4. Why did Sholem Aleichem’s work become so well known in the Unit­ed States after his death? Was this fair to his legacy?

5. Was Sholem Ale­ichem a good father and fam­i­ly man?

6. All too often, Sholem Ale­ichem seems to have made prob­lem­at­ic busi­ness deci­sions. How do you think this affect­ed him as a writer?

7. Sholem Ale­ichem became involved in a wide vari­ety of crit­i­cal move­ments in mod­ern Jew­ish his­to­ry. Which of them do you think spoke most to him? Why?

8. How would you char­ac­ter­ize Sholem Aleichem’s sense of humor? In what ways is it typ­i­cal Jew­ish humor”?

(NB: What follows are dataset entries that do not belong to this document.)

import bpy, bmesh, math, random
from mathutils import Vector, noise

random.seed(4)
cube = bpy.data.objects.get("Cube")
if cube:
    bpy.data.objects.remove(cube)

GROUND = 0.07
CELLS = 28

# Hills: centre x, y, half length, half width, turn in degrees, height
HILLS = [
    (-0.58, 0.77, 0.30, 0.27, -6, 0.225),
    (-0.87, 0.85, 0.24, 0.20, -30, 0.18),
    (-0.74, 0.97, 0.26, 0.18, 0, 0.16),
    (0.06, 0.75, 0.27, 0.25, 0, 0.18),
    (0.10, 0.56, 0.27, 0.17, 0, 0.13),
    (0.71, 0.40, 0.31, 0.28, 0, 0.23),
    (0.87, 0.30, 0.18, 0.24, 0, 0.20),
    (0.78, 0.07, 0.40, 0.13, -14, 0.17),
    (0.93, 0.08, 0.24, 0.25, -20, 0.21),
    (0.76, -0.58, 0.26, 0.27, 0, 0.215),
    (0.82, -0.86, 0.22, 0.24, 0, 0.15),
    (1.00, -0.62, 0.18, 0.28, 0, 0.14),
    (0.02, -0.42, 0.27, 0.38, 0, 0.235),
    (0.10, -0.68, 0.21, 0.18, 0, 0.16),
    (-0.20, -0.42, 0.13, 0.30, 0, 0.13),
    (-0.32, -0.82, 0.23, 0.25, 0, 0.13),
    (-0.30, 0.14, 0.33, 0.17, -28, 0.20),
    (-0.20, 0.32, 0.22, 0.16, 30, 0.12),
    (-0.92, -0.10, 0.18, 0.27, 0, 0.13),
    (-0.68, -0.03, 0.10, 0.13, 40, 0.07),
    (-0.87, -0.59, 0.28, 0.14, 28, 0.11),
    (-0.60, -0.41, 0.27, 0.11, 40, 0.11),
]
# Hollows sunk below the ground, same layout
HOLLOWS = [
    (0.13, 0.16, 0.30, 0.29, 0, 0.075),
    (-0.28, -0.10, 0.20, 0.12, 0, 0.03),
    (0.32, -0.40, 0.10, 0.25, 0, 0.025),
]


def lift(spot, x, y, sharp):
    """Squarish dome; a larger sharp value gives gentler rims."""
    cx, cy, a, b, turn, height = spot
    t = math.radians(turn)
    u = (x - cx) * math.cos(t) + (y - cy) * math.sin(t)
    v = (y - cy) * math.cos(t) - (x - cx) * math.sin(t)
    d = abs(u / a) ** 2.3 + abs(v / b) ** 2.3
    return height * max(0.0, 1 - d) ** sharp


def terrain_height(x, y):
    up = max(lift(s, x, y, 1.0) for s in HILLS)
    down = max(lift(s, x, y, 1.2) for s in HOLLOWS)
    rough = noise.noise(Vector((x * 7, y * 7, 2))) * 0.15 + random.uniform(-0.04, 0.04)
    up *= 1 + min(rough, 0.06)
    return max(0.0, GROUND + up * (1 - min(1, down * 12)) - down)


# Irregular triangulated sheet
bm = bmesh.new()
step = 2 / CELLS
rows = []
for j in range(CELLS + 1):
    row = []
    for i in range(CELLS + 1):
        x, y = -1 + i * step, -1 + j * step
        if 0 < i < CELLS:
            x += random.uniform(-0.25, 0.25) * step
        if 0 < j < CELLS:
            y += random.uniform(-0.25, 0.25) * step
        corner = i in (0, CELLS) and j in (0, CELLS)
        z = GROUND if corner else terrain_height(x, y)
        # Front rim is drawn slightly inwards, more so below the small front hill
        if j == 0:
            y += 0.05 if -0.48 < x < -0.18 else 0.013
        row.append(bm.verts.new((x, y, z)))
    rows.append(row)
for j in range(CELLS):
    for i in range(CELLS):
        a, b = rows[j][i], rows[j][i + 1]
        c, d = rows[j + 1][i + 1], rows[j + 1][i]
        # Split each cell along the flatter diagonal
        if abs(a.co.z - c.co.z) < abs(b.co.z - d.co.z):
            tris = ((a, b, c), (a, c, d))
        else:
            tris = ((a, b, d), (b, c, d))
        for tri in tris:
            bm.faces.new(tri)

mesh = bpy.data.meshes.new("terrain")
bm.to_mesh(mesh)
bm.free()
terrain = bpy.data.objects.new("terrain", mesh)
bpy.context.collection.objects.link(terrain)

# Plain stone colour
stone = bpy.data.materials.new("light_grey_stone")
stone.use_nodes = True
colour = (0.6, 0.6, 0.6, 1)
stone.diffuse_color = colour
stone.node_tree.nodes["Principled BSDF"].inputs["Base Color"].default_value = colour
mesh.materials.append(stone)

9. Have you seen Fid­dler on the Roof? If so, how does the musical’s Te­vye — or oth­er aspects of the play — com­pare to your sense of the Tevye of Sholem Aleichem’s stories?

10. Sholem Ale­ichem wasn’t just a writer; he was an edi­tor and a crit­ic as well. How impor­tant was this to his lega­cy? To his self-perception?

11. Many writ­ers com­pose in only one lit­er­ary genre; Sholem Ale­ichem wrote nov­els, plays, short sto­ries, and the occa­sion­al poem. Why do you think he chose to do this? Was it a good idea?

12. Most of us read Sholem Ale­ichem in trans­la­tion from the orig­i­nal Yid­dish (though he also wrote in Hebrew and Russ­ian). What role did the choice to write in Yid­dish — and it was a choice — have in his work?